President Chen Shui-bian should stop the government from showing favoritism to businessmen, a private watchdog urged yesterday. The renowned scholars from the Taipei Society made the appeal while meeting with Chen behind closed doors to call for more sweeping reforms, the watchdog revealed later. “The government should not be accommodating capitalists and should keep a proper distance from business groups,” they said. They pointed out that the people generally believe that the government is trying to please businessmen and are using top government posts as “political rewards.” They said they are worried that a new collusion between the government and business interests have been formed.
They criticized the government for showing little determination to carry out reforms, with frequent contradictions and chaos marring its policies. The worst problem facing the government is its decision-making process and its efficiency, they said, adding that policies and personnel appointments have been decided in the dark. They cited the recent appointments to top posts in a few state-run businesses as examples of “opaque” government operations, which they said have been undermining the government’s credibility. “The government should be listening to opinions from all walks of life on parliamentary and government reforms,” said Chu Hai-yuan, one of the Taipei Society members and a researcher at the Academia Sinica. “The administration lacks a clear line of thinking and vision for its reforms… The president should stop attending commencement programs of schools and should instead start to concentrate on setting a definite course for the reforms.” During its five-decade rule in Taiwan, the Kuomintang often came under fire for similar problems that the Taipei Society has reproached the present administration for.

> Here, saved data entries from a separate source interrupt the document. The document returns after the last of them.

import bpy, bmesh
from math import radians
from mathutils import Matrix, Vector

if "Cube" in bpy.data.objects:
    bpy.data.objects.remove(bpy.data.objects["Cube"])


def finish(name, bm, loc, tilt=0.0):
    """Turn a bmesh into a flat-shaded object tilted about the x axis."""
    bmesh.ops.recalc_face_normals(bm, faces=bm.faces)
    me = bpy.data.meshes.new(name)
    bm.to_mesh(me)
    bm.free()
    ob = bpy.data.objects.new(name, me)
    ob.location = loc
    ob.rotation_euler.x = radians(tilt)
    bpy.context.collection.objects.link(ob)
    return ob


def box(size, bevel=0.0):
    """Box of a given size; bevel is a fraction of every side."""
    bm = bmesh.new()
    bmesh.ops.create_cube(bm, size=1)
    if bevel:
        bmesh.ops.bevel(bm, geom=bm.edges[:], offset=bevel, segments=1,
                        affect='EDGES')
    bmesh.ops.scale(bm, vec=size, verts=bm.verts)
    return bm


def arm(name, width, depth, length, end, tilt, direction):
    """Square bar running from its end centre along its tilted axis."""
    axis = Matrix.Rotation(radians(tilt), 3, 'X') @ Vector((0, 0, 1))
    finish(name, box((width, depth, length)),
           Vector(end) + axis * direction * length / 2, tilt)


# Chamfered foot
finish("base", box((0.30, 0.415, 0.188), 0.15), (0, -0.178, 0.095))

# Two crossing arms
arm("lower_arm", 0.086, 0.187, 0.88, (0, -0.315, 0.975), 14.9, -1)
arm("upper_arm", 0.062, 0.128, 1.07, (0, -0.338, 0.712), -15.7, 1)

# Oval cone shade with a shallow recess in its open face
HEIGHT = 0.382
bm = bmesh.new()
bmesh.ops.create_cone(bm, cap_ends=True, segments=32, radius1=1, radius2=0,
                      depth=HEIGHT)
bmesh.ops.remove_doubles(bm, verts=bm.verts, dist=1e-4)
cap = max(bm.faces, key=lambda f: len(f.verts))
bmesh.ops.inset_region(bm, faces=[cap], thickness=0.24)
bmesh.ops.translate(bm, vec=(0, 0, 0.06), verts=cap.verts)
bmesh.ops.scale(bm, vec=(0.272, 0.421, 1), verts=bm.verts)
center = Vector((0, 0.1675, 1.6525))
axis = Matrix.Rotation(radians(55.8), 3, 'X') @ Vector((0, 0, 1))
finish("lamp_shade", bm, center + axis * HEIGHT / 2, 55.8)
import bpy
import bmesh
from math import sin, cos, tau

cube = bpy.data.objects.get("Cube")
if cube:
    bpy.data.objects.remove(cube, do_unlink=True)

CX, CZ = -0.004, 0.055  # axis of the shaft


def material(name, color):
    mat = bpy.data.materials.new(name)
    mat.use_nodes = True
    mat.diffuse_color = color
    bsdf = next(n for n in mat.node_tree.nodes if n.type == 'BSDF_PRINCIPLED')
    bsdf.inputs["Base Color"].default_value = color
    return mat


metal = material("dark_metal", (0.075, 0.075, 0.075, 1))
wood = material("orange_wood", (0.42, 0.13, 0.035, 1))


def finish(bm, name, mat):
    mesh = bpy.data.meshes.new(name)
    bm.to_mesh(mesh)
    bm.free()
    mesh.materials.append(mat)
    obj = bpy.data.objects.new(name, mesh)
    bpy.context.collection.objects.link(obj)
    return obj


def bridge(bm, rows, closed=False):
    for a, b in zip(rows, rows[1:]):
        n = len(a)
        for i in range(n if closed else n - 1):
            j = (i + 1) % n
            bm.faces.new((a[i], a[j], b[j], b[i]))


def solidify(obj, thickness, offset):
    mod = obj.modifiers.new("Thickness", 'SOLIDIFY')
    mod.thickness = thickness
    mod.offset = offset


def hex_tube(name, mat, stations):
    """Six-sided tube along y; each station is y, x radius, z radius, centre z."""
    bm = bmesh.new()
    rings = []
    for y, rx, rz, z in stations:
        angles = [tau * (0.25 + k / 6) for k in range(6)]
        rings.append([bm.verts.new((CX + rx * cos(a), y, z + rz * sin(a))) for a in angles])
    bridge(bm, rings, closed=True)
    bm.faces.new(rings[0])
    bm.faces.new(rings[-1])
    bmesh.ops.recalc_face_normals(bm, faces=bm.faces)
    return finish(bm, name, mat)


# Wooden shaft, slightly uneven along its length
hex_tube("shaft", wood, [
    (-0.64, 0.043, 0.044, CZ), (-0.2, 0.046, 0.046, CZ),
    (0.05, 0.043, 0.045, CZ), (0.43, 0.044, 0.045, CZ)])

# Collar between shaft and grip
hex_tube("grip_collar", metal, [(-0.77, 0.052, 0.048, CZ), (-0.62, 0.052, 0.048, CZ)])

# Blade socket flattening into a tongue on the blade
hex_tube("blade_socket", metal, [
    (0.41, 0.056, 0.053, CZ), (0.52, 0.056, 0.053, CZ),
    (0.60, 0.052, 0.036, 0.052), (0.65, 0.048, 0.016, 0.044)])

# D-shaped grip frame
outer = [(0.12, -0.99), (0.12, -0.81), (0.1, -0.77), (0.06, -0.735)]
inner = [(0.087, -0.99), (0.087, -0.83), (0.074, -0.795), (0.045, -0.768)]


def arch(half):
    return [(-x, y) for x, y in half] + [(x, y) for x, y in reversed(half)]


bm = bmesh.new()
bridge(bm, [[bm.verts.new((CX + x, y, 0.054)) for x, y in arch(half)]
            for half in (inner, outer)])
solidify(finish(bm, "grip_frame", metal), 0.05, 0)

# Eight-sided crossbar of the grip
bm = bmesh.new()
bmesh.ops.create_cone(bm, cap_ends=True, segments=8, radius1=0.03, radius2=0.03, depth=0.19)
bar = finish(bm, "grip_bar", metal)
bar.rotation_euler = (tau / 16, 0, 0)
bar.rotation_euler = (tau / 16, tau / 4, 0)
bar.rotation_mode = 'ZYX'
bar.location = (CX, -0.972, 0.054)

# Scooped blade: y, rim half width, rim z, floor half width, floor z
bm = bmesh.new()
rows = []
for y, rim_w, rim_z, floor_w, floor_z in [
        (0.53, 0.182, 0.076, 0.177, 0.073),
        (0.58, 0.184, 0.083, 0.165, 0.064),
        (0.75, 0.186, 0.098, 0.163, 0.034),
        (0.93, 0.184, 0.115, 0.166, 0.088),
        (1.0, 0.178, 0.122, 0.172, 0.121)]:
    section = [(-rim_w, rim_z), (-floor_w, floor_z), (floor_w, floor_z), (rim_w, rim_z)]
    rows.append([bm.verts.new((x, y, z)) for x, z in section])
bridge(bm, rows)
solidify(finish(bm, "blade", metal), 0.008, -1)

For the scholars, the Democratic Progressive Party, who used to be a harsh critic of such favoritism, seem to be heading same direction. The DPP administration is stepping up efforts to curb dissent, with a recent proposal to conduct “loyalty checks” on civil servants. It has also threatened human rights with several raids on media establishments for alleged leaks of state secrets and with plans to set up fingerprint files on all citizens.. But Chen denied that he had been maneuvering the recent personnel changes, saying he had allowed Premier Yu Shyi-kun entire control over the government management. He also denied playing any part in the searches of the media establishments or in the fingerprint proposal. But he said he would still have to shoulder the blame. “As president, I have to totally accept all criticism,” Chen was quoted replying to the scholars’ reproach. “If the government is impeding human rights then the policies must be adjusted,” Chen promised. This is the first time the Taipei Society has talked with the president in a formal meeting. Chen had wanted to meet the esteemed scholars in August 2000, a few months after taking office, but the scholars said then that the time was not ripe. The Taipei Society is formed by scholars, who maintain impartiality in watching the government.